It’s been a great month for democracy.
Not because Joe Biden won, although I am happy about that. It’s been a great month for democracy because the citizens of the United States of America proved yet again that we recognize, and cherish, this beautiful system of government we have built. We cherish the right of every American – every American – to participate in the process of choosing our leaders.
Early Sunday evening, I watched a 77-year-old grandmother get punched by a Ferguson protester. She told him to stop spray-painting graffiti. She turned to talk to another protester; he took two steps toward her and cold-cocked her in the jaw, knocking her off her feet.
Continue reading https://www.stltoday.com/opinion/columnists/blake-ashby-speaking-out-against-protest-vandalism-doesn-t-warrant-physical-attack/article_49f6bad2-8f00-5680-a55c-3ce1f5f2ce56.html
Published in St. Louis Post-Dispatch 06/04/20
Information about our federal coronavirus preparedness and response is slowly starting to come out. However there’s one critical piece of data that we will likely never learn: How many people were turned down for tests because of lack of testing capacity?
Continue reading https://www.stltoday.com/opinion/columnists/blake-ashby-the-missing-data-what-you-dont-measure-you-cant-manage/article_0ab2d969-d32d-56fa-99b4-4a366907ad40.html
Published in St. Louis Post-Dispatch 04/11/20
If nothing else, the global pandemic is highlighting the interdependence of the global economy, and hopefully the need for international cooperation. Global oil production is yet another example of this interdependence.
The Green New Deal didn’t make sense before the pandemic. It makes even less sense now. What we need is an Old Energy New Deal, focused on making our existing energy infrastructure more efficient, less polluting. It’s not glamorous, but it will bring the most meaningful change.

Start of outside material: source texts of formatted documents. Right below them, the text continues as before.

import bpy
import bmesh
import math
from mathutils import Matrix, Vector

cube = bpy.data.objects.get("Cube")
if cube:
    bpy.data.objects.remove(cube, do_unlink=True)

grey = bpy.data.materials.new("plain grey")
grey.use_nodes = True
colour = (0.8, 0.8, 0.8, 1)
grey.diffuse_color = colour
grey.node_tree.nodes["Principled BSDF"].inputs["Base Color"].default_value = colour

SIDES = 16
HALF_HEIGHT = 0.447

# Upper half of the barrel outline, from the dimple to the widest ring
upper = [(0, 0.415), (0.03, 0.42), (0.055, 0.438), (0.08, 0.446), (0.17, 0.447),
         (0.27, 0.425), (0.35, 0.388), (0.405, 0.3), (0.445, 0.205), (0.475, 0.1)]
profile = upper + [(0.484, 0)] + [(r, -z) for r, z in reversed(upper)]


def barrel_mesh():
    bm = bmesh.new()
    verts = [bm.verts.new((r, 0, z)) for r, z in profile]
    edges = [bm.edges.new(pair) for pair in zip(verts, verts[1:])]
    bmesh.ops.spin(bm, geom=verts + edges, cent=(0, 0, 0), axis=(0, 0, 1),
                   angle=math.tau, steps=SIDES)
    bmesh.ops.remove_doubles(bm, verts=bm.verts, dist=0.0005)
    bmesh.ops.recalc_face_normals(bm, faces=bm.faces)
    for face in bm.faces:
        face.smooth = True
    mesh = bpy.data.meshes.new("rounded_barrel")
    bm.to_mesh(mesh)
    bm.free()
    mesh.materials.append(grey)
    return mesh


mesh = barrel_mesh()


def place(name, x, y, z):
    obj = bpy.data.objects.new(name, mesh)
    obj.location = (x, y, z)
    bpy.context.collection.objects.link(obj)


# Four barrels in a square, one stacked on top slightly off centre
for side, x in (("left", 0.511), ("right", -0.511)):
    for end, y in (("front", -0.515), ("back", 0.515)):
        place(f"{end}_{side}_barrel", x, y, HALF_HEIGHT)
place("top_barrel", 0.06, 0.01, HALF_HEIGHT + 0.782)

It’s a rough time for our country, but we will get through it, and we will eventually get back to the presidential election. When we do, I’m hoping its with a more civil, less hateful approach. And that includes how we talk about President Trump.
We need to get through this crisis, and we will. Once we do, we need to have a real conversation about the proper role of government. What do we as individuals take responsibility for, and what responsibilities do we place on society, on government? It’s not an easy question – where does individual responsibility end, and government responsibility begin? Where do the rights of the individual end, and the rights of the group begin?

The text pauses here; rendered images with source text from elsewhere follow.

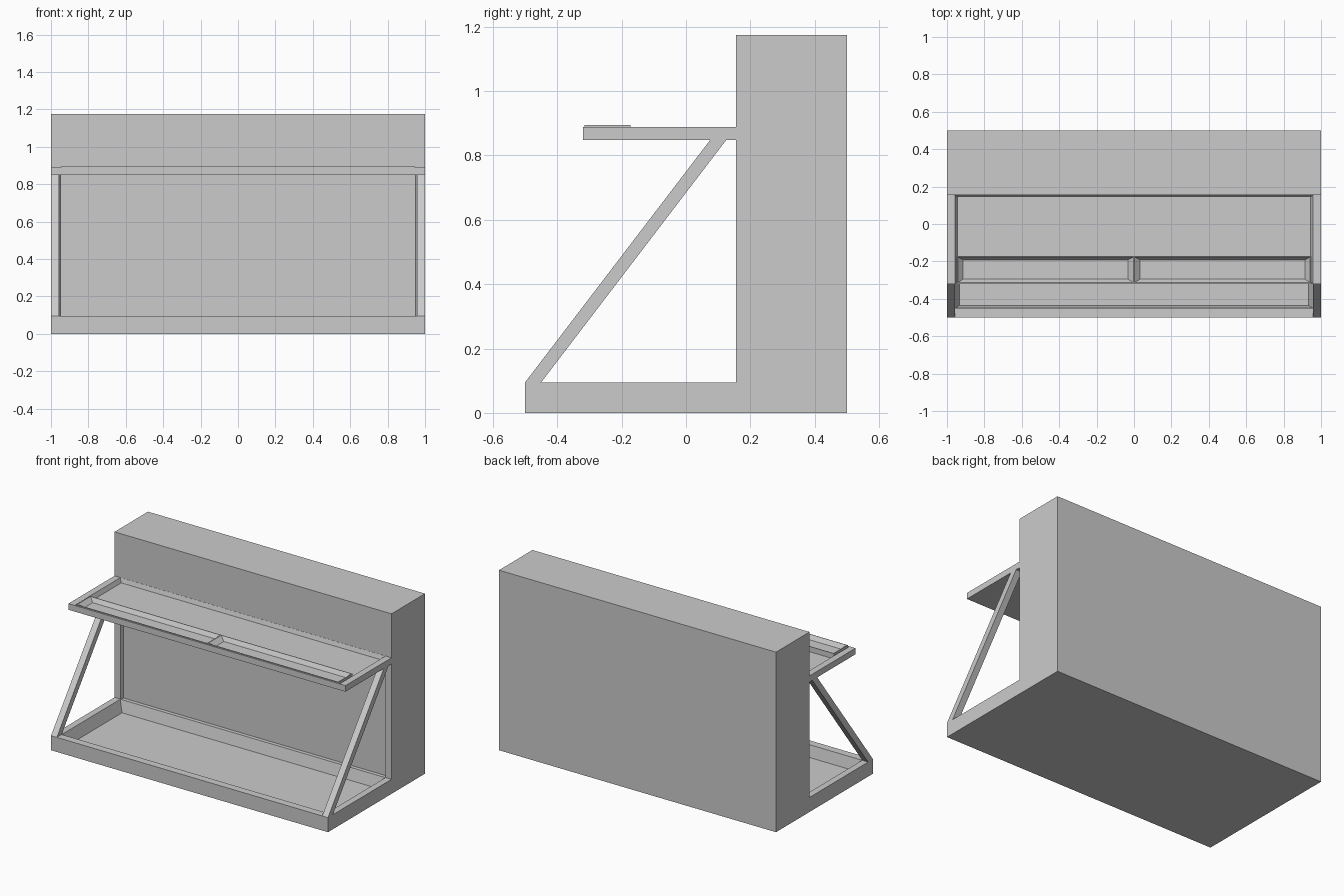
import bpy, bmesh

if "Cube" in bpy.data.objects:
    bpy.data.objects.remove(bpy.data.objects["Cube"])


def make(name, verts, faces, mirror=False):
    mesh = bpy.data.meshes.new(name)
    mesh.from_pydata(verts, [], faces)
    bm = bmesh.new()
    bm.from_mesh(mesh)
    bmesh.ops.recalc_face_normals(bm, faces=bm.faces)
    bm.to_mesh(mesh)
    bm.free()
    ob = bpy.data.objects.new(name, mesh)
    bpy.context.collection.objects.link(ob)
    if mirror:
        ob.modifiers.new("mirror", 'MIRROR').use_axis[0] = True
    return ob


def loft(name, rings, axis='Z', mirror=False):
    """Skin a stack of rectangles (a0, a1, b0, b1, height), capped at both ends."""
    verts, faces = [], []
    for a0, a1, b0, b1, h in rings:
        for a, b in ((a0, b0), (a1, b0), (a1, b1), (a0, b1)):
            verts.append((a, b, h) if axis == 'Z' else (a, h, b))
    for r in range(len(rings) - 1):
        for i in range(4):
            j = (i + 1) % 4
            faces.append((4*r + i, 4*r + j, 4*r + 4 + j, 4*r + 4 + i))
    n = len(verts)
    faces += [(3, 2, 1, 0), (n - 4, n - 3, n - 2, n - 1)]
    return make(name, verts, faces, mirror)


def prism(name, profile, x0, x1, mirror=False):
    """Extrude a (y, z) profile along x."""
    n = len(profile)
    verts = [(x, y, z) for x in (x0, x1) for y, z in profile]
    faces = [(i, (i + 1) % n, n + (i + 1) % n, n + i) for i in range(n)]
    faces += [tuple(range(n))[::-1], tuple(range(n, 2 * n))]
    return make(name, verts, faces, mirror)


# Upright cabinet with a shallow recessed front panel
loft("cabinet", [
    (-1, 1, 0, 1.175, 0.5),
    (-1, 1, 0, 1.175, 0.155),
    (-0.957, 0.957, 0.095, 0.85, 0.155),
    (-0.95, 0.95, 0.095, 0.85, 0.178)], axis='Y')

# Hollow base tray with sloping inner walls
loft("base_tray", [
    (-1, 1, -0.5, 0.155, 0),
    (-1, 1, -0.5, 0.155, 0.095),
    (-0.957, 0.957, -0.45, 0.153, 0.095),
    (-0.932, 0.932, -0.435, 0.135, 0.02)])

# Shelf with a sunken top
loft("shelf", [
    (-1, 1, -0.32, 0.155, 0.848),
    (-1, 1, -0.32, 0.155, 0.888),
    (-0.957, 0.957, -0.315, 0.154, 0.888),
    (-0.945, 0.945, -0.31, 0.146, 0.86)])

# Pair of shallow trays along the shelf front
loft("front_trays", [
    (0, 0.947, -0.316, -0.172, 0.856),
    (0, 0.947, -0.316, -0.172, 0.895),
    (0.003, 0.942, -0.313, -0.176, 0.895),
    (0.032, 0.915, -0.295, -0.192, 0.868)], mirror=True)

# Diagonal side struts
prism("side_struts", [(-0.5, 0.095), (-0.45, 0.095), (0.125, 0.848), (0.075, 0.848)],
      0.958, 1.0, mirror=True)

Lost in the global bad news over the weekend was a bit of good news – Israel became a little more democratic. For the first time ever, the parties representing Arab Israelis have agreed to participate in a coalition government. The Blue and White Party, in its efforts to cobble together a majority in Israel’s legislature, the Knesset, had asked the Joint List of Arab-majority Parties to join its governing coalition. With these added voted, the Blue and White Party has a majority of votes and has been given the right to form a new government, with its leader as Prime Minister.
One of the problems in our society is that the anonymity of digital communications allows some people to feel empowered to say things that they would never say to someone’s face. An example of this are threats of harm or even death. If threats of this nature were made face to face, the person making the threat would be subject to arrest – it is illegal to threaten to harm or kill someone. However since these threats are being made remotely, often anonymously, action is almost never taken against the person making the threat. Often they are in a different jurisdiction and local law enforcement lacks the resources or technical capabilities to adequately pursue the case.
The Digital Threats Act would address online threats.
I think, of all the Democratic candidates, Sen. Elizabeth Warren is the most disappointing. She could have been a contender. But at the end of the day she did a bunch of things that made me think of her as a hypocrite.